(Required work):
Below are some records. Output the lines from the first one through the line that holds "the pipe axis", exactly as written, with no pictures.

(Input data):
▼
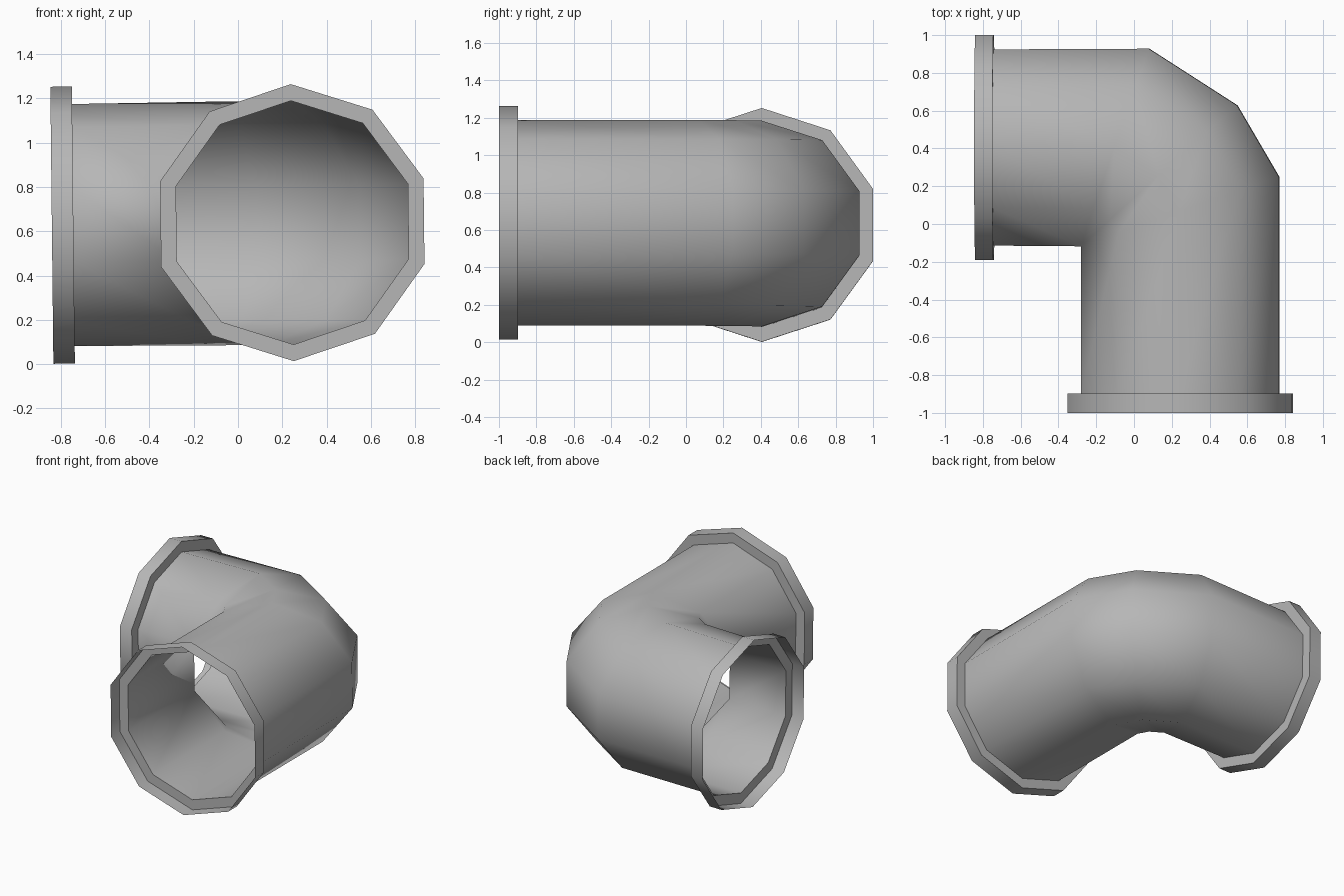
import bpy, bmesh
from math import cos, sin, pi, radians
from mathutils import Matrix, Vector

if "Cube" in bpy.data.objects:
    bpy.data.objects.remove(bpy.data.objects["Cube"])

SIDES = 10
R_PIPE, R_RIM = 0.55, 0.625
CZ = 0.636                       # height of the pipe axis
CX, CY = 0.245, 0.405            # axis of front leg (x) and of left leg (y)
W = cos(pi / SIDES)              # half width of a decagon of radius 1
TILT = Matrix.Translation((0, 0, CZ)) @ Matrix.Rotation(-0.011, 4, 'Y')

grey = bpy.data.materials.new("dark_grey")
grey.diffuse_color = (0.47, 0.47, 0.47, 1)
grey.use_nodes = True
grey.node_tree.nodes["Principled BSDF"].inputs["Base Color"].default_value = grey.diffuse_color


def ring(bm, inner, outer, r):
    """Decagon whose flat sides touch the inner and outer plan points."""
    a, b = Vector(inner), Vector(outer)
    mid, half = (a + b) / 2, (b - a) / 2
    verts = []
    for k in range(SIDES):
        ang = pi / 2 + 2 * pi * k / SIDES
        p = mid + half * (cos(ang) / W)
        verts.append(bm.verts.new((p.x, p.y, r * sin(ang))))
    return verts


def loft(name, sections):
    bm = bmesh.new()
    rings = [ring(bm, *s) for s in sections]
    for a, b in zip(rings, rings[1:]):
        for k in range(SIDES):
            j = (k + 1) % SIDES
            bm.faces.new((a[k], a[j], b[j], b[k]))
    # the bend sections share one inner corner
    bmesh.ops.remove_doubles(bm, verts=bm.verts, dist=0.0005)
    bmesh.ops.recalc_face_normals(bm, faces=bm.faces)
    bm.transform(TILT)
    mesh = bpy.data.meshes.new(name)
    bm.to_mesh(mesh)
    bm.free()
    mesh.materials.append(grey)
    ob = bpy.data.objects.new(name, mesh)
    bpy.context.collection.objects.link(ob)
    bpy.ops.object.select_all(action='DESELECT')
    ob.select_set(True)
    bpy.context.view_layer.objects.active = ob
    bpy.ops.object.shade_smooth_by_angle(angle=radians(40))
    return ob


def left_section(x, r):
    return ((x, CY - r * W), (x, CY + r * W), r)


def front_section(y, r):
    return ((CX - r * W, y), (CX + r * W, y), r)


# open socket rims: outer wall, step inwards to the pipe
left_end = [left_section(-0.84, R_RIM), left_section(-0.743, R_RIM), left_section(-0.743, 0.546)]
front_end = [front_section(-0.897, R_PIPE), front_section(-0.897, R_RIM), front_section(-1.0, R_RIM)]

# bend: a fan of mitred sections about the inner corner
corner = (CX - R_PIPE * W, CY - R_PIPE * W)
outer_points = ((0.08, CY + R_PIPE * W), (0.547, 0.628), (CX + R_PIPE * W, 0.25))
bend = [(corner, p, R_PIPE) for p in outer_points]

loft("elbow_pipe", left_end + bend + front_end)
▲
(Task answer):
import bpy, bmesh
from math import cos, sin, pi, radians
from mathutils import Matrix, Vector

if "Cube" in bpy.data.objects:
    bpy.data.objects.remove(bpy.data.objects["Cube"])

SIDES = 10
R_PIPE, R_RIM = 0.55, 0.625
CZ = 0.636                       # height of the pipe axis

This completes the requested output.